What you need to know:
- Mr Kaparo said ethnicity in universities was so pervasive that it may warrant special legislation to address it.
- President Kenyatta asked institutions of higher learning to play a leading role in entrenching national unity and integration.
Only five out of 33 public universities that have complied with law on national cohesion, National Cohesion and Integration Commission (NCIC) chairman Francis ole Kaparo has revealed.
Mr Kaparo said ethnicity in universities was so pervasive that it may warrant special legislation to address it.
The NCIC boss was speaking at State House, Nairobi, on Tuesday during a meeting with President Uhuru Kenyatta, vice chancellors and chairmen of university councils of both public and private universities.
He blamed public universities and colleges for promoting ethnicity, saying that appointment of staff is pegged on ethnicity.
“Public universities and colleges must come up with a program that will provide equal opportunities to Kenyans regardless of tribe, religion or race, in order to entrench national unity and integration,” said Mr Kaparo.
He went on: “Most public universities have violated the Constitution by basing employment of staff based on ethnicity. This must stop. Public institutions cannot be allowed to breed tribalism,” said Mr Kaparo.

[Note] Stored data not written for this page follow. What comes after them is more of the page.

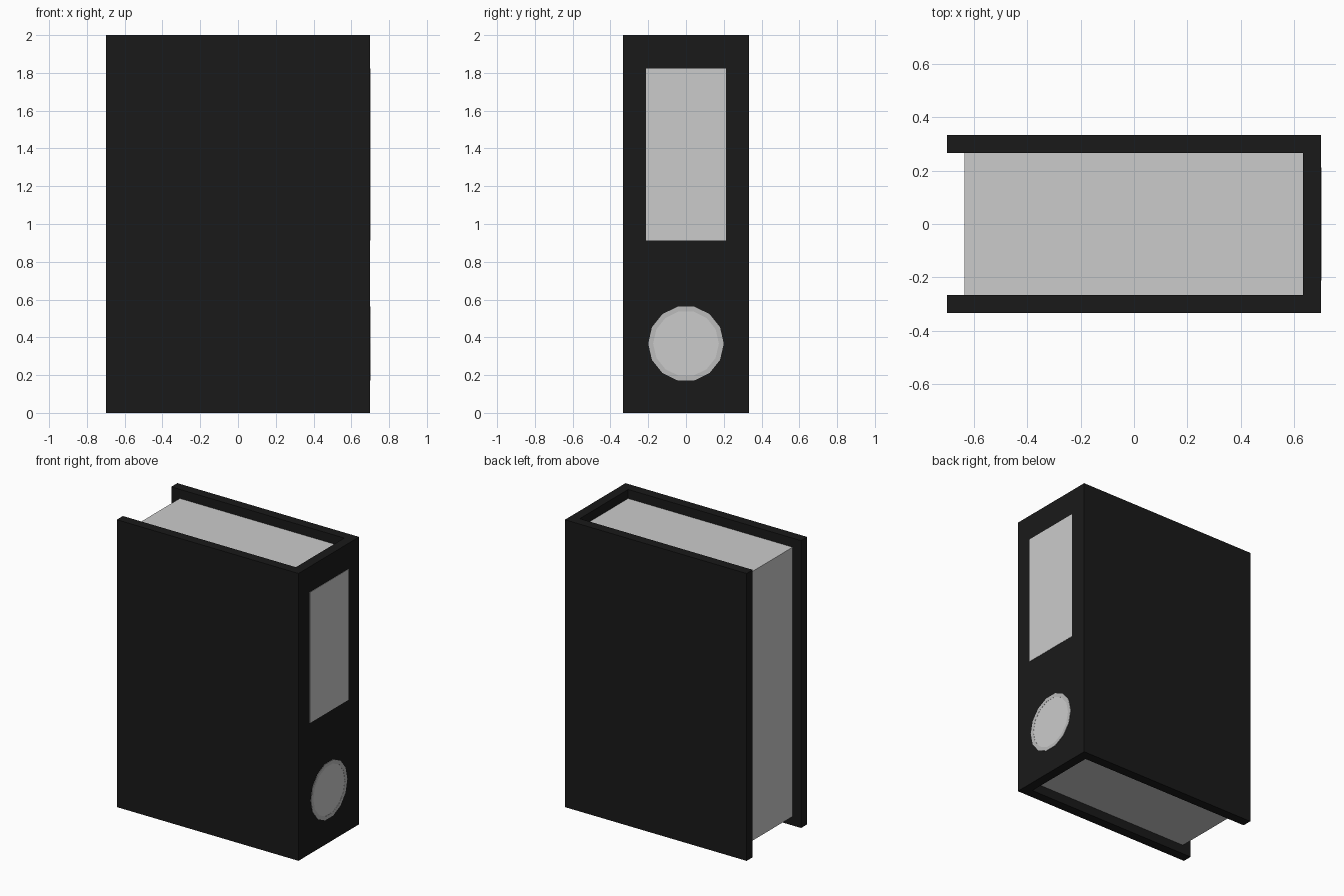
import bpy, bmesh, math

if "Cube" in bpy.data.objects:
    bpy.data.objects.remove(bpy.data.objects["Cube"])

W, D, H = 0.70, 0.333, 2.0      # half length, half thickness, height
T = 0.067                       # board thickness


def material(name, v):
    m = bpy.data.materials.new(name)
    m.diffuse_color = (v, v, v, 1)
    m.use_nodes = True
    m.node_tree.nodes["Principled BSDF"].inputs["Base Color"].default_value = m.diffuse_color
    return m


def finish(name, bm, mat=None):
    bmesh.ops.recalc_face_normals(bm, faces=bm.faces)
    me = bpy.data.meshes.new(name)
    bm.to_mesh(me)
    bm.free()
    ob = bpy.data.objects.new(name, me)
    bpy.context.collection.objects.link(ob)
    if mat:
        me.materials.append(mat)
    return ob


def prism(name, outline, offset, mat=None):
    """Extrude a closed 3D outline along an offset vector."""
    bm = bmesh.new()
    face = bm.faces.new([bm.verts.new(p) for p in outline])
    ext = bmesh.ops.extrude_face_region(bm, geom=[face], use_keep_orig=True)
    verts = [g for g in ext["geom"] if isinstance(g, bmesh.types.BMVert)]
    bmesh.ops.translate(bm, verts=verts, vec=offset)
    return finish(name, bm, mat)


def circle(r, x, n=14, zc=0.367):
    return [(x, r * math.cos(2 * math.pi * i / n), zc + r * math.sin(2 * math.pi * i / n))
            for i in range(n)]


black = material("cover_black", 0.01)
metal = material("ring_grey", 0.5)

# Folded cover: U-shaped profile with the spine at +x
S = W - 0.001
prism("cover", [(-W, -D, 0), (S, -D, 0), (S, D, 0), (-W, D, 0),
                (-W, D - T, 0), (S - T, D - T, 0), (S - T, T - D, 0), (-W, T - D, 0)],
      (0, 0, H), black)

# Block of pages, set in from the board edges
px0, px1, py = -W + 0.065, S - T, D - T
prism("pages", [(px0, -py, 0.063), (px1, -py, 0.063), (px1, py, 0.063), (px0, py, 0.063)],
      (0, 0, H - 0.126))

# Paper label on the spine
prism("spine_label", [(S, -0.212, 0.912), (S, 0.212, 0.912), (S, 0.212, 1.822), (S, -0.212, 1.822)],
      (0.002, 0, 0))

# Finger-hole disc and its surrounding rim
prism("finger_hole_disc", circle(0.174, S), (0.002, 0, 0))

bm = bmesh.new()
loops = [[bm.verts.new(p) for p in circle(r, x)]
         for r, x in ((0.2, S), (0.2, S + 0.003), (0.174, S + 0.003), (0.174, S))]
for a, b in zip(loops, loops[1:] + loops[:1]):
    for i in range(14):
        j = (i + 1) % 14
        bm.faces.new((a[i], a[j], b[j], b[i]))
finish("finger_hole_rim", bm, metal)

President Kenyatta asked institutions of higher learning to play a leading role in entrenching national unity and integration.
“You must help us achieve the agenda of national unity. You are the people to set up that agenda,” said the President.
Mr Kenyatta said the proposed course on national unity and integration should be made compulsory.
“Every student must take the course to enhance nationalism, integration and patriotism,” said President Kenyatta.
He urged the university administrators not to allow political pressure to prevail during staff recruitment.
Mr Kaparo expressed the need for the Ministry of Education to devise a ranking system to reward universities that abide by the law on national cohesion and integration.
Moi University, University of Eldoret and Maasai Mara University are some of the higher learning institutions that have been hit by ethnicity with residents demanding that they must be heading by locals.
Maasai Mara University deputy vice-chancellor in charge of administration, finance and planning Simon Ole Seno last week appeared before the NCIC to answer queries on incitement at the institution.
Prof Seno has been accused of incitement against the leadership of the institution and other members of staff who are not from the Maasai community.